▸ **Activity**: The first line of the entries is where the copy starts and the line with "TILT = Matrix.Translation((0, -0.535, 0))" is where it ends; set down each line exactly, both ends included, and drop pictures.

[Items from a dataset]
>>>

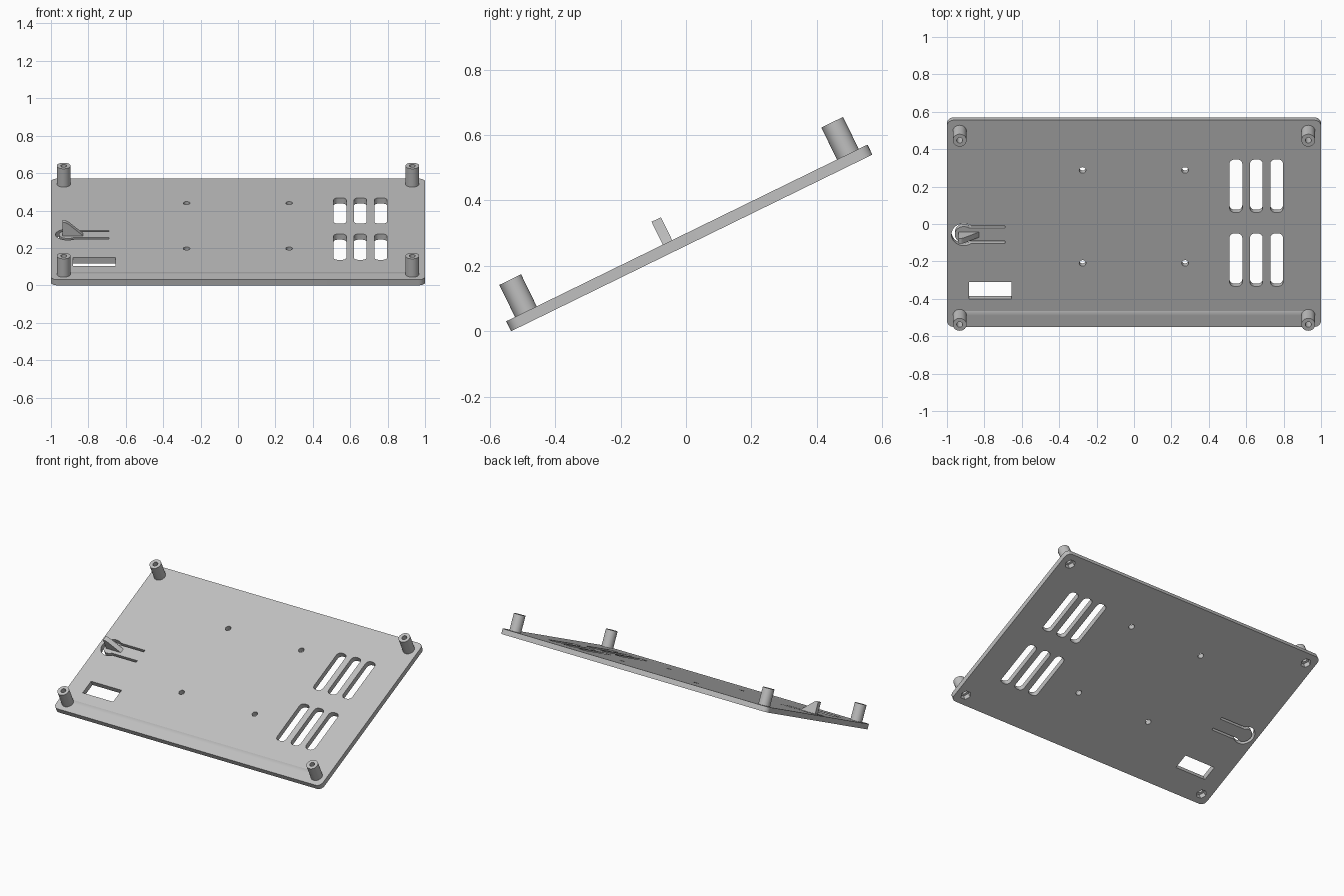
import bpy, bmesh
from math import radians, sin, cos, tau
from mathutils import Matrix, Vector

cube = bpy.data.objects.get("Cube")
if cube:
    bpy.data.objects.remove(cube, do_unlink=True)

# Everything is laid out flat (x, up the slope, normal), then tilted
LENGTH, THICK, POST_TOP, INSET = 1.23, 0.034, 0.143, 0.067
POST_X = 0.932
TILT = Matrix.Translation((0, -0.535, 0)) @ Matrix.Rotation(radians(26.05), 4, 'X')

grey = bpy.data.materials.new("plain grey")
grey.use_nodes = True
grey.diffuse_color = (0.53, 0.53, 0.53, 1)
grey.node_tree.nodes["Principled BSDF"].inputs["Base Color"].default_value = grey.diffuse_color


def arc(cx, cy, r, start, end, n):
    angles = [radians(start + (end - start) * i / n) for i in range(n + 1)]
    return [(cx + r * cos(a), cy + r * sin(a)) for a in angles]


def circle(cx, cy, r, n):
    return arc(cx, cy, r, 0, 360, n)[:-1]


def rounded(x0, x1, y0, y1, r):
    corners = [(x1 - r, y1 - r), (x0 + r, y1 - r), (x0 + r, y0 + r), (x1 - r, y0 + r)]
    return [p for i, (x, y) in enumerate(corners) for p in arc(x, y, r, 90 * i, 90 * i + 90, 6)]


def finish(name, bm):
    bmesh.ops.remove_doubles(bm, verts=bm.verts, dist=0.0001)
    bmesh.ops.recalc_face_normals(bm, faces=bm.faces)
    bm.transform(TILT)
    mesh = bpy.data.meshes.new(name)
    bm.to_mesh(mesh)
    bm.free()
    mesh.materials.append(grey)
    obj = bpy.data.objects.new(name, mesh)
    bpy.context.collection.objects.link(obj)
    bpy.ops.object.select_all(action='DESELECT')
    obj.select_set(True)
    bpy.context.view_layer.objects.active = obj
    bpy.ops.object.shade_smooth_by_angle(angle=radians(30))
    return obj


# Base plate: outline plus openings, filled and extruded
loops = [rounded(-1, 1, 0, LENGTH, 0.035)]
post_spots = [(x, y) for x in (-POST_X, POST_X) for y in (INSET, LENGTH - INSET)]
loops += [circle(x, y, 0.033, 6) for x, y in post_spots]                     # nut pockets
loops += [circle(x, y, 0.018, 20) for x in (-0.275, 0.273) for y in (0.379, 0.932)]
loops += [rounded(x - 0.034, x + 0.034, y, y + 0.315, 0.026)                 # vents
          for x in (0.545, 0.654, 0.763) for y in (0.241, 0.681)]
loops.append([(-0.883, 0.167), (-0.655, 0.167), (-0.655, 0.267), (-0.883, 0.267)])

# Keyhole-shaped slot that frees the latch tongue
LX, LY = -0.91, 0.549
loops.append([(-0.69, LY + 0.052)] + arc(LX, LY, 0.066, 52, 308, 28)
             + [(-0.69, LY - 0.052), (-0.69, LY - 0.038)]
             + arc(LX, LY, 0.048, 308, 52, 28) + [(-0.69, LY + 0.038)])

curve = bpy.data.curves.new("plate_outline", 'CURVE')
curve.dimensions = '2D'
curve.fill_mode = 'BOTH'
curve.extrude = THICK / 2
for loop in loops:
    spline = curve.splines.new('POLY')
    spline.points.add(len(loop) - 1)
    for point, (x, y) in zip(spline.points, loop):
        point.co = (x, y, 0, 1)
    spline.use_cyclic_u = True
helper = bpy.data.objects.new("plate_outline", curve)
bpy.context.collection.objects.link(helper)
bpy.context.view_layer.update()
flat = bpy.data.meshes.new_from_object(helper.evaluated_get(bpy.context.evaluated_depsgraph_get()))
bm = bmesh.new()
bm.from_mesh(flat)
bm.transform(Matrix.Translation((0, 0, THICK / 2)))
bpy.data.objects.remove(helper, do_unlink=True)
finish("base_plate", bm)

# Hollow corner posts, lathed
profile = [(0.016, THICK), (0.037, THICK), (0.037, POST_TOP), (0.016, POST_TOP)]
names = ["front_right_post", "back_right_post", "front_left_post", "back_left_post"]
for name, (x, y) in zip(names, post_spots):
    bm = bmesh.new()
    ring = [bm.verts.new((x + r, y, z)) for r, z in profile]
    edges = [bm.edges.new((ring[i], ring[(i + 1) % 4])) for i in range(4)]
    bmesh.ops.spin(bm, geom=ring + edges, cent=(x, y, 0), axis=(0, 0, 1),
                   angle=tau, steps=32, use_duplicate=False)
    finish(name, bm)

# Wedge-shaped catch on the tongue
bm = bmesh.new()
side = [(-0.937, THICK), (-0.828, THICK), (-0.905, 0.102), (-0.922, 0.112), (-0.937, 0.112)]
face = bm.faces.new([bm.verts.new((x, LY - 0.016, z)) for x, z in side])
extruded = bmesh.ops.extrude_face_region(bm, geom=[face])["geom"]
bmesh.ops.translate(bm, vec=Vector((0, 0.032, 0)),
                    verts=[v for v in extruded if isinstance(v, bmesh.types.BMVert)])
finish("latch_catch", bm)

<<<

▸ **Output of the task**:
import bpy, bmesh
from math import radians, sin, cos, tau
from mathutils import Matrix, Vector

cube = bpy.data.objects.get("Cube")
if cube:
    bpy.data.objects.remove(cube, do_unlink=True)

# Everything is laid out flat (x, up the slope, normal), then tilted
LENGTH, THICK, POST_TOP, INSET = 1.23, 0.034, 0.143, 0.067
POST_X = 0.932
TILT = Matrix.Translation((0, -0.535, 0)) @ Matrix.Rotation(radians(26.05), 4, 'X')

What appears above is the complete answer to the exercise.